CHICAGO — Football's oldest rivalry has a grand new prize: a spot in the Super Bowl.
The Bears' 35-24 dismantling of overmatched Seattle on Sunday sets up the biggest game in their 90-year series with the Packers. Chicago and Green Bay will play for the 182nd time next Sunday, but their first meeting for the NFC title.
Jay Cutler ran for two touchdowns and threw for two as Chicago (12-5) pounded the Seahawks (8-10) from the outset, gliding through the snowflakes to score 21 first-half points. The defense was monstrous enough when it mattered, shutting down an offense that scored 41 points against New Orleans last week, but that gained only 111 through three periods at Soldier Field, where Seattle managed a 23-20 victory in October.

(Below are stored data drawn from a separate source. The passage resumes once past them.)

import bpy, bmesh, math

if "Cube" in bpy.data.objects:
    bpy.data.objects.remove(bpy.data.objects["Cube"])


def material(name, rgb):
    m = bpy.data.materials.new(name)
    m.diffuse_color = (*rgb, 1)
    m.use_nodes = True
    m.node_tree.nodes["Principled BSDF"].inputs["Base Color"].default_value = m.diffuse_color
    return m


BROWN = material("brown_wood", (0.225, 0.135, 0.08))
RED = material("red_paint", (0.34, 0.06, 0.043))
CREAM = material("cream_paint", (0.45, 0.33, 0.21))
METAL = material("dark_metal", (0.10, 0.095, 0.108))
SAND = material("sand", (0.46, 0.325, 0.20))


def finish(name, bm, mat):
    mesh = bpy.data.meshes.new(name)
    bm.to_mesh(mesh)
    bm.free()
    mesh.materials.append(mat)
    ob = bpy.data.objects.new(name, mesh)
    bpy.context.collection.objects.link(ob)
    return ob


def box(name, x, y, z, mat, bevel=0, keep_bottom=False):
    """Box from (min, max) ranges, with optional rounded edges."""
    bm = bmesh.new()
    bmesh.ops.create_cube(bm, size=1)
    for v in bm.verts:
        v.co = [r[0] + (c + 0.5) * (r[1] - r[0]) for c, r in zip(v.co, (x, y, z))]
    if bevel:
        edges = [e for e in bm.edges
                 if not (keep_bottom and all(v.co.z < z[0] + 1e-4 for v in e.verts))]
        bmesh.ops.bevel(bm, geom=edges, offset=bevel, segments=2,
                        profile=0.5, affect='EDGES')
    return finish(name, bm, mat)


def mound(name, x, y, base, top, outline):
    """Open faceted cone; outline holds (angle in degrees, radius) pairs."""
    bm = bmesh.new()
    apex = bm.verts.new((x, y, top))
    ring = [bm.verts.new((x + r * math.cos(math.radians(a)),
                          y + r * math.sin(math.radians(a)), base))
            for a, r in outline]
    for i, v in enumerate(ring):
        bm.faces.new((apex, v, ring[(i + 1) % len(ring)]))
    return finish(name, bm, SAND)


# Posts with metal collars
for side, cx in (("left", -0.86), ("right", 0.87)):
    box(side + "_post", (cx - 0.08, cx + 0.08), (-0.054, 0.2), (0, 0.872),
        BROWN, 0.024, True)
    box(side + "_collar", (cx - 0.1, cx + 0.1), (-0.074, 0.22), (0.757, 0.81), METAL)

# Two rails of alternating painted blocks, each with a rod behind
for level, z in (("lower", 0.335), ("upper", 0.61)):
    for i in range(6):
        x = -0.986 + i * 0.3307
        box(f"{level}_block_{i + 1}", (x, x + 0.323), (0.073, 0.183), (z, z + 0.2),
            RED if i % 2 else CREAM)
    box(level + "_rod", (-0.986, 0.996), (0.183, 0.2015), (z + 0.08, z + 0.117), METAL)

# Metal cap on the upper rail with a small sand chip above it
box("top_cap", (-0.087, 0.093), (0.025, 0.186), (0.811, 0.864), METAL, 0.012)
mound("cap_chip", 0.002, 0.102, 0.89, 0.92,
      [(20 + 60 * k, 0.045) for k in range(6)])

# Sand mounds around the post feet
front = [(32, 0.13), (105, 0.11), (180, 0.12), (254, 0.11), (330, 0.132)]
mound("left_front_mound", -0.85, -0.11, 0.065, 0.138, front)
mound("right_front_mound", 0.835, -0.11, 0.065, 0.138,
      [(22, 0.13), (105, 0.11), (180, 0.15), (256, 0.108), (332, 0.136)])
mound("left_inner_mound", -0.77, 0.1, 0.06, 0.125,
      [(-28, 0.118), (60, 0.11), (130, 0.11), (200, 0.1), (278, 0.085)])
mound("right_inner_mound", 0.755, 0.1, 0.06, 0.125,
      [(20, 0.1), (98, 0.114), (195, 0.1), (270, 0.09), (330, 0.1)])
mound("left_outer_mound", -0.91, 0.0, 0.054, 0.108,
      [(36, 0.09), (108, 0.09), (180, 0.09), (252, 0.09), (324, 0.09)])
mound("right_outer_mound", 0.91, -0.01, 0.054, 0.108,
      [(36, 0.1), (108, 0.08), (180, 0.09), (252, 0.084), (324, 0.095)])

Although it got closer at the end, this was the result many projected the first division winner with a losing record would sustain, making it difficult to measure how good the Bears are. The NFL will find out next week against the Packers, who have beaten third-seeded Philadelphia and top-seeded Atlanta on the road this month. But to compare these Bears with the “Super Bowl Shuffle” bunch that won Chicago's only Super Bowl 25 years ago is a stretch.
“Now that we have beaten the Seahawks, it just doesn't get any better, as I see it, than for the NFC championship coming down to the Packers coming down on our turf this time,” Bears coach Lovie Smith said. “The Packers and Bears to finish it up.”
Cutler, in his first postseason game, showed none of the wild swings that often have marked his five-year career. He did show some shifty moves on a 6-yard run that made it 21-0, essentially turning everyone's attention to next weekend.
“We're both familiar with each other, so nothing's going to be new,” Cutler said. “We have our hands full.”
Not much was expected of the Bears when the season began, but they've improved mightily since falling to 4-3 heading into their bye week. They clinched a playoff berth with two games remaining, grabbing their first NFC North championship since 2006 — when they lost to Indianapolis in the Super Bowl.
Unlike Atlanta and Pittsburgh on Saturday, they showed no rust from having a bye in dominating Seattle. Then again, the Seahawks showed none of the surging emotions or big-play abilities they sprung on the Saints at home. It was merely a one-week reprieve, and they went even flatter after tight end John Carlson was carted off with a head injury in the first quarter following a nasty spill; Carlson landed on the side of his helmet and his shoulder, but had movement in his extremities.
Seattle lost cornerback Marcus Trufant to a head injury in the third quarter when he collided with Kellen Davis' knee while trying to make a tackle. Trufant also was carted off, but he also had feeling in his extremities.
Chicago put away the game with touchdowns on three of its first four possessions, by which time Brian Urlacher, Julius Peppers and the rest of the defense had taken charge.
“Now we're back, playing together, hopefully peaking at the right time,” Urlacher said.
Greg Olsen, showing impressive speed for a tight end, streaked past safety Lawyer Milloy for a 58-yard TD reception on Chicago's third offensive play. Chester Taylor added a 1-yard TD run and Cutler's 6-yarder built an insurmountable lead.
Cutler liked using his feet so much he added a 9-yard sprint in the third quarter to make it 28-0. He even threw in a 21-yard scramble in the fourth quarter and finished with 43 yards rushing, 9 more than the Seahawks.
“It was fun,” Cutler said of his own shuffling. “That first one was called, second one was kind of improv.”
Olindo Mare's 30-yard field goal got the first points for Seattle, which will get mixed reviews in Pete Carroll's first season as coach. The Seahawks went 7-9, hardly what they had in mind when they hired Carroll away from Southern Cal. Still, they won the weak NFC West, and they eliminated the defending Super Bowl champions in the wild-card round.
“It took a long time for them to ... fight and compete and do the things we want them to do,” Carroll said. “I would have loved to have got this game today that so many people didn't think we could. I see where we're going and I'm proud of that.”
But the prospect of a .500 team playing for a berth in the Super Bowl is gone, even though Matt Hasselbeck threw for three fourth-quarter touchdowns.
So bring on the Packers, who lost to the Bears 33-14 at Wrigley Field on Dec. 14, 1941 in their only previous playoff meeting. Green Bay beat Chicago 10-3 in the season finale to clinch a playoff spot earlier this month. The Packers haven't been to the Super Bowl since the 1997 season, when they lost to Denver.